--- MATERIAL TO PROCESS Enclosed Below ---

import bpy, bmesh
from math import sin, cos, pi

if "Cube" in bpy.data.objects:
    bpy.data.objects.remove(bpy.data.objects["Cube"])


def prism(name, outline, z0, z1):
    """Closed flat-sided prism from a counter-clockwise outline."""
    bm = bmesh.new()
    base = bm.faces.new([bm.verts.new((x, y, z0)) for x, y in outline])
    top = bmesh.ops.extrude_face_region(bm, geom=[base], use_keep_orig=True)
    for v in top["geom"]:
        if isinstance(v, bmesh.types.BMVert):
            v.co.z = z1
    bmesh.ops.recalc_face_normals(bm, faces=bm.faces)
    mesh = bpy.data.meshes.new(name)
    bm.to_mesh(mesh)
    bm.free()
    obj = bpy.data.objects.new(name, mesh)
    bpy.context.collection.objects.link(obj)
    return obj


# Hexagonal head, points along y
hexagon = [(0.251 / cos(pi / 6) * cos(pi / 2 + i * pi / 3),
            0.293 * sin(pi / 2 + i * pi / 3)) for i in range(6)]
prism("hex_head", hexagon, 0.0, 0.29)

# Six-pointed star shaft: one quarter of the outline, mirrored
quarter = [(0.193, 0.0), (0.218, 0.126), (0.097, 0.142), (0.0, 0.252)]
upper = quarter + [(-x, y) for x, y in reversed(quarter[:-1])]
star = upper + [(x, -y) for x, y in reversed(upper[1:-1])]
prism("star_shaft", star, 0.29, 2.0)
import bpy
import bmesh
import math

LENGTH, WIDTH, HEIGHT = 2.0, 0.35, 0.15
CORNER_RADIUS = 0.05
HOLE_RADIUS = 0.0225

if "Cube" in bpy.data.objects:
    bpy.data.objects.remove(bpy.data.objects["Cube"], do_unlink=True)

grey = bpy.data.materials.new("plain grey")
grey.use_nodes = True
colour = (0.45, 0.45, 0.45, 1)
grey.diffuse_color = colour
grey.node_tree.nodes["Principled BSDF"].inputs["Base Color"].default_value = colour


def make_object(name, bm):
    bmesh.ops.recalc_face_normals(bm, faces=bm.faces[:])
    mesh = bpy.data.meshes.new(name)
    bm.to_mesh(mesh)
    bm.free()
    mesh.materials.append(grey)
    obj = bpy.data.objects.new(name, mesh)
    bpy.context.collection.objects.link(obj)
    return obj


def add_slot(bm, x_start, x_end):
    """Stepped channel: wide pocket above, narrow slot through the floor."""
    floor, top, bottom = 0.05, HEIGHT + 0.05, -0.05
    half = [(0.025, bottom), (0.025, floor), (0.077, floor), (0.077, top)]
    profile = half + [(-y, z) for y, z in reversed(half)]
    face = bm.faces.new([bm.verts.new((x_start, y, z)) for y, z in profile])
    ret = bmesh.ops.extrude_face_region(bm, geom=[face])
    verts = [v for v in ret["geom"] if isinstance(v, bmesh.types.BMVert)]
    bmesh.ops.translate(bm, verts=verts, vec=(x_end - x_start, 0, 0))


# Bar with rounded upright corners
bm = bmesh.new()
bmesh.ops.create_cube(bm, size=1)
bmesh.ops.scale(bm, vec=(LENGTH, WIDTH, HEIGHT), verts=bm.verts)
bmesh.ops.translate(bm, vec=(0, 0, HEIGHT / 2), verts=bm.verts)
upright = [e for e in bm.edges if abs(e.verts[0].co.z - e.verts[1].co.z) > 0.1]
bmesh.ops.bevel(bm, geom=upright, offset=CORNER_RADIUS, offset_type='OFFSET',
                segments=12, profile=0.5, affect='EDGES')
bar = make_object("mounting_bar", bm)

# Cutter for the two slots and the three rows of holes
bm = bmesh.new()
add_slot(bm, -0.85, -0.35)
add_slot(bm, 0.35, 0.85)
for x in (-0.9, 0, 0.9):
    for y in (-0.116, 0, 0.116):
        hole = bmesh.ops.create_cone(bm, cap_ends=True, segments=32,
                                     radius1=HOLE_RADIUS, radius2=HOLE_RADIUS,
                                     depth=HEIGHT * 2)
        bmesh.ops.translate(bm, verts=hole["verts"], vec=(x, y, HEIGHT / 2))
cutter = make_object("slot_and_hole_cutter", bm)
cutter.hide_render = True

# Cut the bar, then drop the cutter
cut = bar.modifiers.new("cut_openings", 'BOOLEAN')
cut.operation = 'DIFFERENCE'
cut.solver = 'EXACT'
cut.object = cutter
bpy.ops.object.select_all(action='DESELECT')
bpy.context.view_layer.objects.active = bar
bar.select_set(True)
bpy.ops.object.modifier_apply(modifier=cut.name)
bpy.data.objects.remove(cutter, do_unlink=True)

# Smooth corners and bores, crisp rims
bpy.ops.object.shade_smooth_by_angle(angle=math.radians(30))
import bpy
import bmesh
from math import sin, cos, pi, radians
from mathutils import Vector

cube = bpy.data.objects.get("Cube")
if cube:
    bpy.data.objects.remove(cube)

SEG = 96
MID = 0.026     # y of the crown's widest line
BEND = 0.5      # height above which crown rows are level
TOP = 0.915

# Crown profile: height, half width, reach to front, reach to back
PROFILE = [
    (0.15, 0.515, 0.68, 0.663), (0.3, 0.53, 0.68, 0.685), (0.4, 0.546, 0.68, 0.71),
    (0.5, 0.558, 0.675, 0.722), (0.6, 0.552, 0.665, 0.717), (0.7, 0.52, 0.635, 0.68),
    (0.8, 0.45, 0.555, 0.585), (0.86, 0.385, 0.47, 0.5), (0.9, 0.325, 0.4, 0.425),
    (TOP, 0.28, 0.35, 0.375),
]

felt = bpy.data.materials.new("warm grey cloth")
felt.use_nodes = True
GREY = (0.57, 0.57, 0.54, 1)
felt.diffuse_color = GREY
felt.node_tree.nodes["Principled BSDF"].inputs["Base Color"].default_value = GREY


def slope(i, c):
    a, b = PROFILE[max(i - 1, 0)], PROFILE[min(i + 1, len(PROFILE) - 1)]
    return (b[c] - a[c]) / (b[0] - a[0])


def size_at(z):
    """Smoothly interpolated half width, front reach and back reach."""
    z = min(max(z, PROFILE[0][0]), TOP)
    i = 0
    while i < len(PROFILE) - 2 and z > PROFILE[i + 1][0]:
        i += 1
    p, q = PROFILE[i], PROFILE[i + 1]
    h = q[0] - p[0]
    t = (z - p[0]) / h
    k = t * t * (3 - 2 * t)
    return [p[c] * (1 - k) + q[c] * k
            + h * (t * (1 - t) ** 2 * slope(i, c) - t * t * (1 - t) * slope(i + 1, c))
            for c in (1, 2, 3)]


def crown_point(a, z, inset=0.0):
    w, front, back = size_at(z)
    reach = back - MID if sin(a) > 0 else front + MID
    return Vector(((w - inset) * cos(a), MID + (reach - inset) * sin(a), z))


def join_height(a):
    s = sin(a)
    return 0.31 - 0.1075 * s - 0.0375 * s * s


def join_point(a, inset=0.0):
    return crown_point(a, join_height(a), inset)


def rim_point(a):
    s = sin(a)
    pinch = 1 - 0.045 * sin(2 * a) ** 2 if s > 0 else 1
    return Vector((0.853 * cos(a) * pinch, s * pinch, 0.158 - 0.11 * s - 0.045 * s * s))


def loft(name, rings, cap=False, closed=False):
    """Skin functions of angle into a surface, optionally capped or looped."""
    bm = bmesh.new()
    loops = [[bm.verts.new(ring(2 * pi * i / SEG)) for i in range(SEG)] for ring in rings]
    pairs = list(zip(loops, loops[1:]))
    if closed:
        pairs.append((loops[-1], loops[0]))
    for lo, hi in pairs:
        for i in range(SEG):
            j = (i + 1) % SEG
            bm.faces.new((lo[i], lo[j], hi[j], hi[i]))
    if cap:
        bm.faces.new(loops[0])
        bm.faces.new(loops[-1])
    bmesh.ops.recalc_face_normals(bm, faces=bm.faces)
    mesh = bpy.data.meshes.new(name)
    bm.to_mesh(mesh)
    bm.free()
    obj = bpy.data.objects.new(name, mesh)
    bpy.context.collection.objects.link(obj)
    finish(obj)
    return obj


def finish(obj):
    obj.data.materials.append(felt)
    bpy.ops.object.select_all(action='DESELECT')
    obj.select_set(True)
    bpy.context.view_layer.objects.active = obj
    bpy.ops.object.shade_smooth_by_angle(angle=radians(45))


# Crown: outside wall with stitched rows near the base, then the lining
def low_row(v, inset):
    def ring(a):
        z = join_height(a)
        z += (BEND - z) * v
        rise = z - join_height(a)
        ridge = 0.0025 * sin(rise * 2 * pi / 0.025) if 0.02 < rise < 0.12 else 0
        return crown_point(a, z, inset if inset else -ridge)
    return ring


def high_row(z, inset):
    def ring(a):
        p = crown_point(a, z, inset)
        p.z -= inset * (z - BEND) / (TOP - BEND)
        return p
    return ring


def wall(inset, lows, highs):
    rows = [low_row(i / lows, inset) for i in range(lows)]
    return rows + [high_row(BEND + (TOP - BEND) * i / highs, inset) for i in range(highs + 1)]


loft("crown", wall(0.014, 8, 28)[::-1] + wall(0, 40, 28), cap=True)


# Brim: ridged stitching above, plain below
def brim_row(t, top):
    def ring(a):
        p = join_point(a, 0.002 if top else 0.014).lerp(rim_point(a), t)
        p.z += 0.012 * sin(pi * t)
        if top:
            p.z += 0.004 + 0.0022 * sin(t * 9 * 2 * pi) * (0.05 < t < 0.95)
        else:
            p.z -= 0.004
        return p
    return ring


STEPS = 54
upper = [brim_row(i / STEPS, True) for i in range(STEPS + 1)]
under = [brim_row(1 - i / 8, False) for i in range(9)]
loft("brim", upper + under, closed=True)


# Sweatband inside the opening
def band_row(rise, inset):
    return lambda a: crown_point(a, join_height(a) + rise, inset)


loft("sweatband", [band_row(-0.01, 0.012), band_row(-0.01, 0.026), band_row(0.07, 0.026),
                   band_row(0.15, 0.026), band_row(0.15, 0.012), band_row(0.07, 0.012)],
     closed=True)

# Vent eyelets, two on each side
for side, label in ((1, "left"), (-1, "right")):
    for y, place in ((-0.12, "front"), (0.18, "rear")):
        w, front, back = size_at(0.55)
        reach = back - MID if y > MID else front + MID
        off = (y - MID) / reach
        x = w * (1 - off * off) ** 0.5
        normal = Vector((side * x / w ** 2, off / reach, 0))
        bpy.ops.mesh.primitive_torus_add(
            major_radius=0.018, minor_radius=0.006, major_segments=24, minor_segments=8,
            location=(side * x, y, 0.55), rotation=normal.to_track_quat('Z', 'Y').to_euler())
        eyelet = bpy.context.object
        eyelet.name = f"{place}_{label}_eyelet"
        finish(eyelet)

--- End of Enclosed MATERIAL TO PROCESS ---

WHAT IS EXPECTED - Set the entries down again exactly, beginning with their first line and ending with the line that contains "profile = half"; omit all other lines.

RESULT -
import bpy, bmesh
from math import sin, cos, pi

if "Cube" in bpy.data.objects:
    bpy.data.objects.remove(bpy.data.objects["Cube"])


def prism(name, outline, z0, z1):
    """Closed flat-sided prism from a counter-clockwise outline."""
    bm = bmesh.new()
    base = bm.faces.new([bm.verts.new((x, y, z0)) for x, y in outline])
    top = bmesh.ops.extrude_face_region(bm, geom=[base], use_keep_orig=True)
    for v in top["geom"]:
        if isinstance(v, bmesh.types.BMVert):
            v.co.z = z1
    bmesh.ops.recalc_face_normals(bm, faces=bm.faces)
    mesh = bpy.data.meshes.new(name)
    bm.to_mesh(mesh)
    bm.free()
    obj = bpy.data.objects.new(name, mesh)
    bpy.context.collection.objects.link(obj)
    return obj


# Hexagonal head, points along y
hexagon = [(0.251 / cos(pi / 6) * cos(pi / 2 + i * pi / 3),
            0.293 * sin(pi / 2 + i * pi / 3)) for i in range(6)]
prism("hex_head", hexagon, 0.0, 0.29)

# Six-pointed star shaft: one quarter of the outline, mirrored
quarter = [(0.193, 0.0), (0.218, 0.126), (0.097, 0.142), (0.0, 0.252)]
upper = quarter + [(-x, y) for x, y in reversed(quarter[:-1])]
star = upper + [(x, -y) for x, y in reversed(upper[1:-1])]
prism("star_shaft", star, 0.29, 2.0)
import bpy
import bmesh
import math

LENGTH, WIDTH, HEIGHT = 2.0, 0.35, 0.15
CORNER_RADIUS = 0.05
HOLE_RADIUS = 0.0225

if "Cube" in bpy.data.objects:
    bpy.data.objects.remove(bpy.data.objects["Cube"], do_unlink=True)

grey = bpy.data.materials.new("plain grey")
grey.use_nodes = True
colour = (0.45, 0.45, 0.45, 1)
grey.diffuse_color = colour
grey.node_tree.nodes["Principled BSDF"].inputs["Base Color"].default_value = colour


def make_object(name, bm):
    bmesh.ops.recalc_face_normals(bm, faces=bm.faces[:])
    mesh = bpy.data.meshes.new(name)
    bm.to_mesh(mesh)
    bm.free()
    mesh.materials.append(grey)
    obj = bpy.data.objects.new(name, mesh)
    bpy.context.collection.objects.link(obj)
    return obj


def add_slot(bm, x_start, x_end):
    """Stepped channel: wide pocket above, narrow slot through the floor."""
    floor, top, bottom = 0.05, HEIGHT + 0.05, -0.05
    half = [(0.025, bottom), (0.025, floor), (0.077, floor), (0.077, top)]
    profile = half + [(-y, z) for y, z in reversed(half)]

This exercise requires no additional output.